Output, word for word, the lines of this listing that fall between the line with "# Fore stock with a notched nose" and the line with "return [(-.117 +", counting both of those lines, and no others.

*EXTRACTED MATERIAL*.
* * * * * * * * *
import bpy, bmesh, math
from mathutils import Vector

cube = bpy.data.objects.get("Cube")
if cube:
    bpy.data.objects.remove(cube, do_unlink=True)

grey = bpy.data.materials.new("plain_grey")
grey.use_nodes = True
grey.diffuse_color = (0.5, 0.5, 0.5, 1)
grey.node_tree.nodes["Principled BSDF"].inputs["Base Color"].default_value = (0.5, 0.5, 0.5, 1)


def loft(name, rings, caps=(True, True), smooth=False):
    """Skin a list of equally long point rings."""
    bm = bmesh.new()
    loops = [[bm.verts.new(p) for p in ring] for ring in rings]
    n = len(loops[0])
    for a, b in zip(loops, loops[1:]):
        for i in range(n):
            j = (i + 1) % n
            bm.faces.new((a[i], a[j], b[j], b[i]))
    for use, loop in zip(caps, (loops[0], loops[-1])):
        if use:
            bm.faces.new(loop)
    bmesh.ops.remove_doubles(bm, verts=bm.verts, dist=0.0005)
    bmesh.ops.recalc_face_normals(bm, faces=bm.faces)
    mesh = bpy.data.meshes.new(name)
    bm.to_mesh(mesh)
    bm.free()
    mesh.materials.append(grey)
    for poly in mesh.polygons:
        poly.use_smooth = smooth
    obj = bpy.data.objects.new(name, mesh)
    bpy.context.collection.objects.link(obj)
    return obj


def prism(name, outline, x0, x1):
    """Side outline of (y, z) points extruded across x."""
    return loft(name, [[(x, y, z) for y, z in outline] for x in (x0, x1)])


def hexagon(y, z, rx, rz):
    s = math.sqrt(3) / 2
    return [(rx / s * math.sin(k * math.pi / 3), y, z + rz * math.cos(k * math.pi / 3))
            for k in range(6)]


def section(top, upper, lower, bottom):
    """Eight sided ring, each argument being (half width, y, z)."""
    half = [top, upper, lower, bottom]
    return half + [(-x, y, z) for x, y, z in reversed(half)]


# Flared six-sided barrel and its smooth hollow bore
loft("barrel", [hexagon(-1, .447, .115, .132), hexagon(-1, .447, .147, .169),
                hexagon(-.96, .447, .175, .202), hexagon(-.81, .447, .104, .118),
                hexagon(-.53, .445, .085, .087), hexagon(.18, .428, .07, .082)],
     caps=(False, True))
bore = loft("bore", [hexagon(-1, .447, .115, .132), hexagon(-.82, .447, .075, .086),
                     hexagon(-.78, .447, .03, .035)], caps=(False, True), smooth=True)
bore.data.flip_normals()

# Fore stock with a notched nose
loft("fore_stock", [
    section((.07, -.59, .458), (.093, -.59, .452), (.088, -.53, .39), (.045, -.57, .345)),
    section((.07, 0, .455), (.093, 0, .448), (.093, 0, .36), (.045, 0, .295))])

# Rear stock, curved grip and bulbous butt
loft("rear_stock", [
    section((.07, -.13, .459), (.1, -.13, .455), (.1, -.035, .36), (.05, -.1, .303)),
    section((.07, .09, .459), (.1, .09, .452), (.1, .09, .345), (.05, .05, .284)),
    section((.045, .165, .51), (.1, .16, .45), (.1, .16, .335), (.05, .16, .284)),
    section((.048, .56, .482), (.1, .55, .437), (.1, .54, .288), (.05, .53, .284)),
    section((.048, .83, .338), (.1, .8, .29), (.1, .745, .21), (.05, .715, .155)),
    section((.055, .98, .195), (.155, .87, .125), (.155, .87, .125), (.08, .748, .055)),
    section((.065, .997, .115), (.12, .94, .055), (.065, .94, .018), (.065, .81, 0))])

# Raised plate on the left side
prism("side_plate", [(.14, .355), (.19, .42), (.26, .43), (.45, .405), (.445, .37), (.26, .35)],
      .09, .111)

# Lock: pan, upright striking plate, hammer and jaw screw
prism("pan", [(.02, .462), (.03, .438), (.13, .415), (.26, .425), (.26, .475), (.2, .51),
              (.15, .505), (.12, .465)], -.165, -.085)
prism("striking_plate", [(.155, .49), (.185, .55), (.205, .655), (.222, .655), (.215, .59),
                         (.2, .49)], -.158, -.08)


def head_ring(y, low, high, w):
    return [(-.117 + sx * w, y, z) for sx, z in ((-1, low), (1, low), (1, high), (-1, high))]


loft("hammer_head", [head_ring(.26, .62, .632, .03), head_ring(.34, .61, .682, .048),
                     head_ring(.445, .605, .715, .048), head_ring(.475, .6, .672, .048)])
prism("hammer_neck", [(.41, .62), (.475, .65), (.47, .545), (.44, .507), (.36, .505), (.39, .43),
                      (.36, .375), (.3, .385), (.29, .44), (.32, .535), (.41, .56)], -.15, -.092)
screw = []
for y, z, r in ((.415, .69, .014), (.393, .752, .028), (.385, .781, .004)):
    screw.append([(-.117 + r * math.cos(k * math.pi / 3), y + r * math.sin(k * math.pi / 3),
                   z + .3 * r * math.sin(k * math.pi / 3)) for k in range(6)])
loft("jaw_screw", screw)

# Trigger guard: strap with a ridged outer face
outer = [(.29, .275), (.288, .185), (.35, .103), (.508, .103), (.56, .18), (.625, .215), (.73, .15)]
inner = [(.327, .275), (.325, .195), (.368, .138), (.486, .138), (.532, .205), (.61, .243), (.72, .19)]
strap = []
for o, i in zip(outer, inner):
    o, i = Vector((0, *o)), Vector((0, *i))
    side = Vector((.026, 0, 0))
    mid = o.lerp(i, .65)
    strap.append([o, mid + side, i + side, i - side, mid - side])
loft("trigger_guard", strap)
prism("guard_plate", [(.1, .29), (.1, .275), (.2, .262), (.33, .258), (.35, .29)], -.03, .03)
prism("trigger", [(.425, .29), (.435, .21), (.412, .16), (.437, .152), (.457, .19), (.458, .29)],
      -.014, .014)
* * * * * * * * *
*RESULT OF THIS TASK*.
# Fore stock with a notched nose
loft("fore_stock", [
    section((.07, -.59, .458), (.093, -.59, .452), (.088, -.53, .39), (.045, -.57, .345)),
    section((.07, 0, .455), (.093, 0, .448), (.093, 0, .36), (.045, 0, .295))])

# Rear stock, curved grip and bulbous butt
loft("rear_stock", [
    section((.07, -.13, .459), (.1, -.13, .455), (.1, -.035, .36), (.05, -.1, .303)),
    section((.07, .09, .459), (.1, .09, .452), (.1, .09, .345), (.05, .05, .284)),
    section((.045, .165, .51), (.1, .16, .45), (.1, .16, .335), (.05, .16, .284)),
    section((.048, .56, .482), (.1, .55, .437), (.1, .54, .288), (.05, .53, .284)),
    section((.048, .83, .338), (.1, .8, .29), (.1, .745, .21), (.05, .715, .155)),
    section((.055, .98, .195), (.155, .87, .125), (.155, .87, .125), (.08, .748, .055)),
    section((.065, .997, .115), (.12, .94, .055), (.065, .94, .018), (.065, .81, 0))])

# Raised plate on the left side
prism("side_plate", [(.14, .355), (.19, .42), (.26, .43), (.45, .405), (.445, .37), (.26, .35)],
      .09, .111)

# Lock: pan, upright striking plate, hammer and jaw screw
prism("pan", [(.02, .462), (.03, .438), (.13, .415), (.26, .425), (.26, .475), (.2, .51),
              (.15, .505), (.12, .465)], -.165, -.085)
prism("striking_plate", [(.155, .49), (.185, .55), (.205, .655), (.222, .655), (.215, .59),
                         (.2, .49)], -.158, -.08)


def head_ring(y, low, high, w):
    return [(-.117 + sx * w, y, z) for sx, z in ((-1, low), (1, low), (1, high), (-1, high))]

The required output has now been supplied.